Recent research has shown that the Asian tiger mosquito, which is able to transmit diseases such as dengue and Zika, could become established over almost all of England and Wales by the 2060s.
The study, published in the Journal of the Royal Society Interface, examined the UK’s suitability for the Asian tiger mosquito (Aedes albopictus) under current and future climate scenarios. The invasive species has already established itself in Europe, and has long-lasting and drought-resistant eggs that can be accidentally transported over long distances by car tyres or in plant pots. The eggs can undergo what is known as a diapause, where development of the eggs is suspended in unfavourable conditions, allowing them to survive the colder winters of Europe and the UK. Having caused outbreaks of dengue and chikungunya in Europe already, understanding whether this mosquito could survive in the UK is an important public health concern.
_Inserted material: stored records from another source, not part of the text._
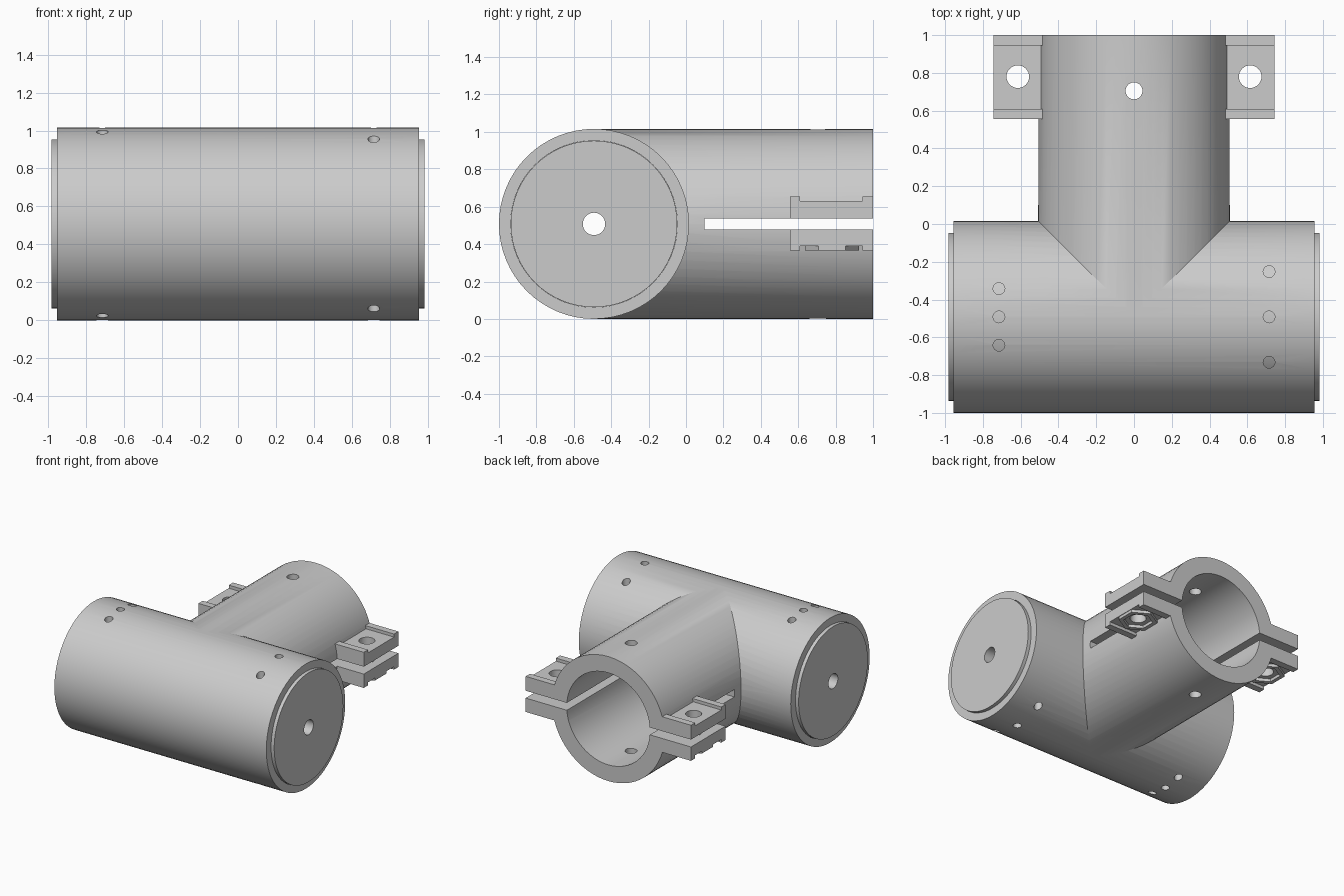
import bpy, bmesh, math
from mathutils import Matrix, Vector

if "Cube" in bpy.data.objects:
    bpy.data.objects.remove(bpy.data.objects["Cube"], do_unlink=True)

grey = bpy.data.materials.new("plain grey")
grey.use_nodes = True
grey.diffuse_color = (0.6, 0.6, 0.6, 1)
grey.node_tree.nodes["Principled BSDF"].inputs["Base Color"].default_value = (0.6, 0.6, 0.6, 1)

R, CZ, CY = 0.508, 0.508, -0.492      # tube radius, axis height, main tube axis
LUG_X, LUG_Y = 0.615, 0.78            # clamp bolt position
AXES = {"x": Matrix.Rotation(math.pi / 2, 4, "Y"),
        "y": Matrix.Rotation(math.pi / 2, 4, "X"),
        "z": Matrix.Identity(4)}


def finish(name, bm):
    bmesh.ops.recalc_face_normals(bm, faces=bm.faces)
    mesh = bpy.data.meshes.new(name)
    bm.to_mesh(mesh)
    bm.free()
    mesh.materials.append(grey)
    ob = bpy.data.objects.new(name, mesh)
    bpy.context.scene.collection.objects.link(ob)
    return ob


def cylinder(name, axis, start, end, radius, centre, sides=64):
    """Cylinder from start to end along an axis; centre gives the other two."""
    bm = bmesh.new()
    bmesh.ops.create_cone(bm, cap_ends=True, segments=sides, radius1=radius,
                          radius2=radius, depth=end - start)
    pos = Vector(centre)
    pos["xyz".index(axis)] = (start + end) / 2
    bmesh.ops.transform(bm, matrix=Matrix.Translation(pos) @ AXES[axis], verts=bm.verts)
    return finish(name, bm)


def box(name, low, high):
    bm = bmesh.new()
    bmesh.ops.create_cube(bm, size=1)
    for v in bm.verts:
        v.co = [h if c > 0 else l for c, l, h in zip(v.co, low, high)]
    return finish(name, bm)


def lug_block(side):
    """Clamp ear: a stepped side outline pushed along x."""
    outline = [(0.555, 0.365), (0.61, 0.365), (0.61, 0.39), (0.945, 0.39),
               (0.945, 0.365), (1, 0.365), (1, 0.655), (0.945, 0.655),
               (0.945, 0.63), (0.61, 0.63), (0.61, 0.655), (0.555, 0.655)]
    bm = bmesh.new()
    face = bm.faces.new([bm.verts.new((side * 0.42, y, z)) for y, z in outline])
    out = bmesh.ops.extrude_face_region(bm, geom=[face])["geom"]
    bmesh.ops.translate(bm, vec=(side * 0.325, 0, 0),
                        verts=[g for g in out if isinstance(g, bmesh.types.BMVert)])
    return finish("lug", bm)


def combine(target, tools, operation):
    for tool in tools:
        mod = target.modifiers.new("cut", "BOOLEAN")
        mod.operation, mod.solver, mod.object = operation, "EXACT", tool
        bpy.context.view_layer.update()
        mesh = bpy.data.meshes.new_from_object(
            target.evaluated_get(bpy.context.evaluated_depsgraph_get()))
        target.modifiers.clear()
        target.data = mesh
        bpy.data.objects.remove(tool, do_unlink=True)


# Tee body with clamp ears and hexagonal nut rims
body = cylinder("tee_body", "x", -0.955, 0.955, R, (0, CY, CZ))
adds = [cylinder("branch", "y", CY, 1, R - 0.0008, (0, 0, CZ))]
for s in (-1, 1):
    adds.append(lug_block(s))
    rim = cylinder("rim", "z", 0.367, 0.42, 0.145, (s * LUG_X, LUG_Y, 0), 6)
    rim.data.transform(Matrix.Translation((s * LUG_X, LUG_Y, 0))
                       @ Matrix.Rotation(math.pi / 3, 4, "Z")
                       @ Matrix.Translation((-s * LUG_X, -LUG_Y, 0)))
    adds.append(rim)
combine(body, adds, "UNION")

# Bore, clamp slot, bolt holes, pin holes and cap seats
cuts = [cylinder("bore", "y", 0.04, 1.1, 0.375, (0, 0, CZ)),
        box("slot", (-1, 0.1, 0.478), (1, 1.1, 0.538)),
        cylinder("branch_pin", "z", -0.1, 1.1, 0.045, (0, 0.705, 0), 24),
        cylinder("axle_hole", "x", -1.1, 1.1, 0.06, (0, CY, CZ), 32)]
for s in (-1, 1):
    cuts.append(cylinder("nut_pocket", "z", 0.3, 0.391, 0.11, (s * LUG_X, LUG_Y, 0), 6))
    cuts.append(cylinder("bolt_hole", "z", 0.2, 0.8, 0.06, (s * LUG_X, LUG_Y, 0), 32))
    a, b = sorted((s * 0.6, s * 1.1))
    cuts.append(cylinder("cap_seat", "x", a, b, 0.446, (0, CY, CZ)))
    spacing = 0.24 if s > 0 else 0.15
    for k in (-1, 0, 1):
        cuts.append(cylinder("pin_hole", "z", -0.1, 1.1, 0.031,
                             (s * 0.715, CY + k * spacing, 0), 24))
combine(body, cuts, "DIFFERENCE")

# End caps with an axle hole
parts = [body]
for s, label in ((-1, "right"), (1, "left")):
    a, b = sorted((s * 0.61, s * 0.982))
    cap = cylinder(label + "_end_cap", "x", a, b, 0.445, (0, CY, CZ))
    combine(cap, [cylinder("hole", "x", -1.1, 1.1, 0.06, (0, CY, CZ), 32)], "DIFFERENCE")
    parts.append(cap)

# Smooth curved walls, keep edges sharp
for ob in parts:
    bpy.ops.object.select_all(action="DESELECT")
    ob.select_set(True)
    bpy.context.view_layer.objects.active = ob
    bpy.ops.object.shade_smooth_by_angle(angle=math.radians(25))
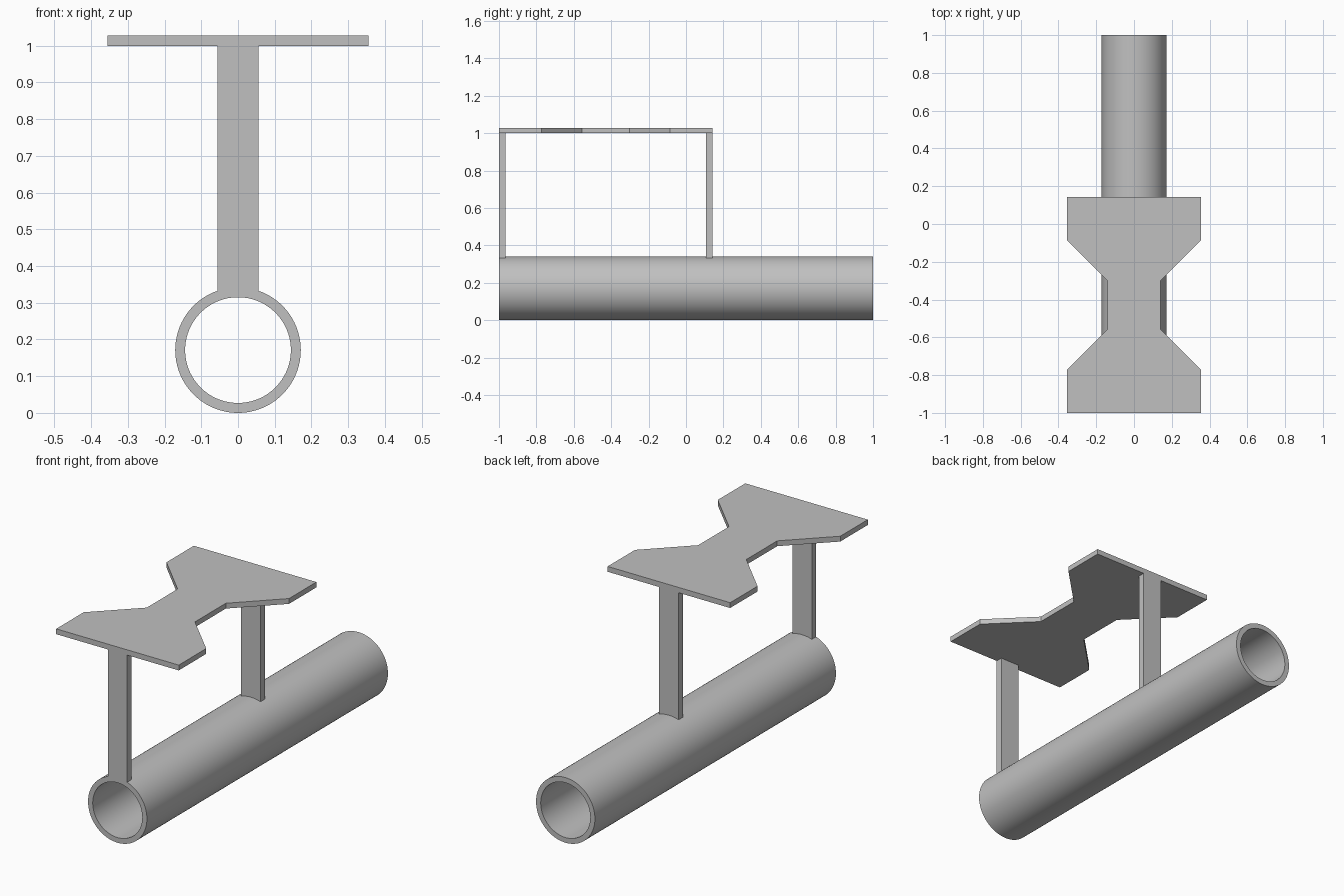
import bpy
import bmesh
import math

cube = bpy.data.objects.get("Cube")
if cube:
    bpy.data.objects.remove(cube, do_unlink=True)

# Single grey finish
grey = bpy.data.materials.new("plain_grey")
grey.use_nodes = True
colour = (0.53, 0.53, 0.53, 1)
grey.diffuse_color = colour
grey.node_tree.nodes["Principled BSDF"].inputs["Base Color"].default_value = colour

R_OUT, R_IN = 0.171, 0.144
PLATE_Z, PLATE_TOP = 1.0, 1.028
POST_HALF, POST_DEPTH = 0.056, 0.036


def finish(name, bm):
    bmesh.ops.recalc_face_normals(bm, faces=bm.faces)
    mesh = bpy.data.meshes.new(name)
    bm.to_mesh(mesh)
    bm.free()
    mesh.materials.append(grey)
    obj = bpy.data.objects.new(name, mesh)
    bpy.context.collection.objects.link(obj)
    return obj


def prism(name, outline, move):
    """Extrude a closed outline of 3D points along a vector."""
    bm = bmesh.new()
    face = bm.faces.new([bm.verts.new(p) for p in outline])
    new = bmesh.ops.extrude_face_region(bm, geom=[face])["geom"]
    bmesh.ops.translate(bm, vec=move,
                        verts=[v for v in new if isinstance(v, bmesh.types.BMVert)])
    return finish(name, bm)


# Hollow tube: spin a wall section around the y axis
bm = bmesh.new()
section = [bm.verts.new((r, y, R_OUT))
           for r, y in ((R_IN, -1), (R_OUT, -1), (R_OUT, 1), (R_IN, 1))]
edges = [bm.edges.new((section[i], section[(i + 1) % 4])) for i in range(4)]
bmesh.ops.spin(bm, geom=section + edges, cent=(0, 0, R_OUT), axis=(0, 1, 0),
               angle=math.tau, steps=96)
bmesh.ops.remove_doubles(bm, verts=bm.verts, dist=0.0001)
tube = finish("tube", bm)
bpy.context.view_layer.objects.active = tube
tube.select_set(True)
bpy.ops.object.shade_smooth_by_angle(angle=math.radians(30))

# Posts, with feet curved to sit on the tube
foot = []
for i in range(9):
    x = POST_HALF * (i / 4 - 1)
    foot.append((x, R_OUT + math.sqrt(R_OUT ** 2 - x ** 2) - 0.001))
profile = foot + [(POST_HALF, PLATE_Z), (-POST_HALF, PLATE_Z)]
for name, y in (("front_post", -1), ("rear_post", 0.142 - POST_DEPTH)):
    prism(name, [(x, y, z) for x, z in profile], (0, POST_DEPTH, 0))

# Top plate with a narrow waist, mirrored across x
side = [(0.356, -1), (0.356, -0.772), (0.14, -0.557),
        (0.14, -0.301), (0.356, -0.085), (0.356, 0.142)]
outline = side + [(-x, y) for x, y in reversed(side)]
prism("top_plate", [(x, y, PLATE_Z) for x, y in outline],
      (0, 0, PLATE_TOP - PLATE_Z))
Alarmingly, eggs from the mosquito have already been discovered in the UK. Lead author on the study and PhD student at the Institute of Infection and Global Health, Sören Metelmann said: “Whether or not the mosquito could actually become established in the UK is assessed by analysing the climatic conditions with mathematical models. For now, only some small areas in south-east England seem to be suitable but future scenarios suggest that the Asian tiger mosquito could become established over almost all of England and Wales.”
The mathematical model used in the study is novel in its inclusion of the diurnal temperature range (DTR), which is the difference between the maximum mid-day temperature and the minimum night-time temperature and has been shown to significantly affect the life cycle of the mosquito.
The study goes on to recommend future stringent vector surveillance in southern UK ports and high importation risk areas along motorways, to monitor potential establishment of the mosquito in the UK. It also recommends human and veterinary health services should get prepared to deal with pathogens potentially transmitted by the mosquito in warm summers.